But it’s easier said than done, she admitted, especially at a time when many seniors — and younger people, for that matter — have been more isolated than usual.
“I think it’s difficult for anybody in society to be fully armed and resilient. I feel if people become isolated in their old age and are not as familiar with some of the technology, they can get intimidated. So this is an area where we’re trying to see if we can be more helpful to them.”
Family members can help educate their older loved ones by asking gentle but probing questions about what may be going on, the webinar participants noted, and encourage residents of senior-living communities to call an administrator if they encounter a suspicious e-mail or think their information may have been compromised. And, of course, they should emphasize the importance of protecting passwords and other sensitive information, not clicking suspicious links, and shopping only at reputable, well-known websites.
“If it sounds like it’s too good to be true, it probably isn’t true,” Helm said. “I like to talk with senior citizens about having confidence in the skeptical skills they had throughout life. These are scams that happen to be on a computer, but they’re scams we grew up with since we were kids — bait and switch, or acting like an imposter.”
She takes a broad view of threats, having served in the U.S. Navy for 29 years. After her retirement as a captain, she taught military operations, specifically on integrating cyberspace operations into wargames.
“That was an opportunity to talk about how cybersecurity or cyber operations can affect operations that you traditionally would not think they would impact,” she explained.
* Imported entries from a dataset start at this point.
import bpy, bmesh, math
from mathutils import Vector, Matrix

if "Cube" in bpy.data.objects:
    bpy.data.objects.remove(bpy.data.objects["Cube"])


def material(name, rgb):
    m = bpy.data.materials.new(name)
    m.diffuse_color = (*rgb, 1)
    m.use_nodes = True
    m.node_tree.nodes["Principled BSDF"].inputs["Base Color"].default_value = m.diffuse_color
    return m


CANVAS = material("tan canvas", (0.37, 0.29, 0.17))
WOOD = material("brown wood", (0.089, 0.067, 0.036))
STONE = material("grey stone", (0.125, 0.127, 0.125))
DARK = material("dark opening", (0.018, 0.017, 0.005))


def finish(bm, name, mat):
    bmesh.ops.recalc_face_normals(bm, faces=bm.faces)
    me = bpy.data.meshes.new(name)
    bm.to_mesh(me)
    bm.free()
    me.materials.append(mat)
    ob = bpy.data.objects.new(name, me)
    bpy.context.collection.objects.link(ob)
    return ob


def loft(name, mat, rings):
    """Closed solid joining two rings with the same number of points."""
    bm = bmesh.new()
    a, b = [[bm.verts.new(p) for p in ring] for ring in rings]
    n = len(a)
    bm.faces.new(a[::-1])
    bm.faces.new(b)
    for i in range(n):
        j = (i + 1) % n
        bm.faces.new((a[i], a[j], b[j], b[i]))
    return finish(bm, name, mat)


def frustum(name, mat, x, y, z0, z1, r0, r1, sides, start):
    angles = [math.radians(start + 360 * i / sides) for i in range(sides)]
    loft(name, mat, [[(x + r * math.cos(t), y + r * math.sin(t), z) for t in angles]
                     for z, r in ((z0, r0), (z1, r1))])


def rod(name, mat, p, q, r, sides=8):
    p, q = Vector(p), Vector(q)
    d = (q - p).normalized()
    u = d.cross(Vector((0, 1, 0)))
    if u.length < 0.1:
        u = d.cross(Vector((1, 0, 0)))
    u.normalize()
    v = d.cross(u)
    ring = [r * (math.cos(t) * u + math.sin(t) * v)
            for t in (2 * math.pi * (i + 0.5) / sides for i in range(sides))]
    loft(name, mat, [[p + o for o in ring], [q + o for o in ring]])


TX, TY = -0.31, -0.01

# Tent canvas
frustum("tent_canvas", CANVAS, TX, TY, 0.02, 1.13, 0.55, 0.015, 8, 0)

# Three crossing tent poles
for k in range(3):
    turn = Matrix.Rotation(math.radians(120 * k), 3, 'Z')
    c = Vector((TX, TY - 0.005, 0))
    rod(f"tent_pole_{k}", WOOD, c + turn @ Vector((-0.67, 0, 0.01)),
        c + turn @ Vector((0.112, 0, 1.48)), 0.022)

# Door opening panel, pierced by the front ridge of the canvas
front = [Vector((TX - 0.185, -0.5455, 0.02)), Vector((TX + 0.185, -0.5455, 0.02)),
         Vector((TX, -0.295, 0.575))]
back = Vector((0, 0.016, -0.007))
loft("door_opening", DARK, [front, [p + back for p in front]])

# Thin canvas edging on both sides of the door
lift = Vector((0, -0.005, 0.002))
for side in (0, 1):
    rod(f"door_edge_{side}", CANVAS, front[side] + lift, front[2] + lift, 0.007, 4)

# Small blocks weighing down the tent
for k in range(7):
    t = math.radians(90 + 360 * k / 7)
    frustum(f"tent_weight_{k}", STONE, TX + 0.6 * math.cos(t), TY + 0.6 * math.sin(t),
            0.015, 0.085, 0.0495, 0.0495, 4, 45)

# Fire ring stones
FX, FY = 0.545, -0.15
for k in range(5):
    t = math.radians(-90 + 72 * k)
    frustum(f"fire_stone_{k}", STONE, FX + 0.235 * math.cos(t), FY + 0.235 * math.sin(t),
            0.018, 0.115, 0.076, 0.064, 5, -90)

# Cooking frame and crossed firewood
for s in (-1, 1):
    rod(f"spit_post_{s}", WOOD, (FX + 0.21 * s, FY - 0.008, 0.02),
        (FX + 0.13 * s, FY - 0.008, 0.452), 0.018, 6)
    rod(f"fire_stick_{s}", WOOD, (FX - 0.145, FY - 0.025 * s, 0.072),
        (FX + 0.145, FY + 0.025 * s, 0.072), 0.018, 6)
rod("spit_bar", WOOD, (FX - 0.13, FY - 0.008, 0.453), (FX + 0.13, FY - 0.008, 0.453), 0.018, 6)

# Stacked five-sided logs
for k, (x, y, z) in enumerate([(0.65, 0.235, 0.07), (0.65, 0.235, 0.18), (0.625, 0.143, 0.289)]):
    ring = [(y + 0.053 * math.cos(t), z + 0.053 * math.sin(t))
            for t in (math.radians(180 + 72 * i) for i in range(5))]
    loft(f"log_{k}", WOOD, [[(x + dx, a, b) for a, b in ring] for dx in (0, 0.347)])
Now, in her role with the Mass Cyber Center, she knows there are few areas cybersecurity doesn’t impact — and that older Americans are often especially at risk.
“Today,” she said, “we all know this has great consequences to our daily lives.”
Joseph Bednar can be reached at [email protected]